A good friend of mine once asked me, “Are you mad at God?”
“No, I am hurt by God.” I shared.
The truth is that my mind is the thing leading this journey called faith. Intellectually, I don’t believe that we can prove God exists. Yet, my mind is the thing fixated on the truth of His existence, while my heart bleeds a whole different language.
Perhaps I was raised to believe God exists, indoctrinated from a young age. Perhaps if I hadn’t been, then I would think differently. Yet, even if all of my upbringing had been different, there are moments in which I have known my true nature – moments I believe would have happened in my life no matter the environment or the circumstance. Of those moments, too many are reflective of a deep sense in my being of wholeness and completeness that I don’t think are reflective of humanity’s capacity. In these experiences, my mind said, “There must be a God.” It is the thought to which I cling. Do I need a crutch? Probably, almost definitely. Some say I’m a dreamer, but I’m not the only one…
And so I believe.
The reverse is true of my heart. The moments in which I have not felt God are wholly and entirely the majority of what I have experienced in my life. The other small moments consist of two feelings. The first being abandonment. If God exists, then He most certainly has no interest in me. The second feeling is cruelty. If God exists, then He is cruel – instituting trials and suffering with the precision of a sprinkler. Sprinklers water the same ground repeatedly unless moved. God is not moved. He is sprinkling all of the suffering in one direction – mine. This is almost certainly a self-absorbed perspective. If I took one look around, then I would see that suffering is the universal equalizer – the commonality of suffering, as it is sometimes called.
The funny thing about suffering is that the universality of it does not make it easier to bare. My own suffering is not alleviated when I hear of other’s suffering. I am simply distracted by it. Sometimes that is a welcome distraction. At other times, it largely feels minimizing.
For instance, in the United States eighty percent of people make more money than my husband and I. Yet, eighty percent of earth’s population have less than we have. This sort of thinking minimizes the hardship of both sides. My family struggles to keep the power on and the rent paid. In truth, we alternate between the two so as never to be without power and never to be evicted. This sort of life is gruelingly stressful. Yes, we have running water and power, but what is required to obtain it? The other side also has minimized pain. Perhaps they know what their lives are missing or perhaps they don’t – either way this is a tragedy.
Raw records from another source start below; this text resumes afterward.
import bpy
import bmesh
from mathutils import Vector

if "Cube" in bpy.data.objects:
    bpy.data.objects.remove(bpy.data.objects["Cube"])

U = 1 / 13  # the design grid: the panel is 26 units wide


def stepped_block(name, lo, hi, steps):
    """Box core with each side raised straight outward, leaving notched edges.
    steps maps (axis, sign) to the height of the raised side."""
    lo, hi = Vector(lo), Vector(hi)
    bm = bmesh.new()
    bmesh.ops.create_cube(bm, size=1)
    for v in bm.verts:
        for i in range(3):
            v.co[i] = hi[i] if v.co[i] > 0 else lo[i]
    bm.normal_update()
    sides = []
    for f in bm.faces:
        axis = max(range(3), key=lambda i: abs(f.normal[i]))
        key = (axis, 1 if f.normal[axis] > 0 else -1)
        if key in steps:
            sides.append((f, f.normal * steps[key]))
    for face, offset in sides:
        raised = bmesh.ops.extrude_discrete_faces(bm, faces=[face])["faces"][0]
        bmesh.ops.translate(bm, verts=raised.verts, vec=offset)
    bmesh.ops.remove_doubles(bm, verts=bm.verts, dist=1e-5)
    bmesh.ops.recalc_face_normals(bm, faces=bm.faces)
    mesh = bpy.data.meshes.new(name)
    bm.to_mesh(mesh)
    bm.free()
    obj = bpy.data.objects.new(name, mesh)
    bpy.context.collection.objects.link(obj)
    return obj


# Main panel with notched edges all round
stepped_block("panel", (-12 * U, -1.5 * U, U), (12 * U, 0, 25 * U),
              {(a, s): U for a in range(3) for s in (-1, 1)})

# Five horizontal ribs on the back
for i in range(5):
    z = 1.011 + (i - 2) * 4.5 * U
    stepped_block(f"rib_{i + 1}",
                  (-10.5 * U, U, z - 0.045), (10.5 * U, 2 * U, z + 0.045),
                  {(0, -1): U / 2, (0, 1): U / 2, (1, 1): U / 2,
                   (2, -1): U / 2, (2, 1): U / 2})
But also, they struggle in that most of the world does not know them. Yes, we talk about them; we donate to charity; we go on medical and educational missions. But the eighty percent richer than them? Do not live anywhere near them or know of their day-to-day challenges. Perhaps that is one of their greater pains – a world pointing fingers at them from on high.
And I am one of that eighty percent.
All of this, this lengthy diatribe, is simply avoidance though. The paragraph I wrote earlier about my heart and the feelings I have about God? Those are things with which I would prefer not to sit. Most days, I feel as though I am bleeding out in front of an unmovable God. I am down on my knees and its tearing me apart. The truth is that all of the moments in which I have loved God seem to be unreciprocated. He and I, we have unrequited love.
And it’s breaking my heart.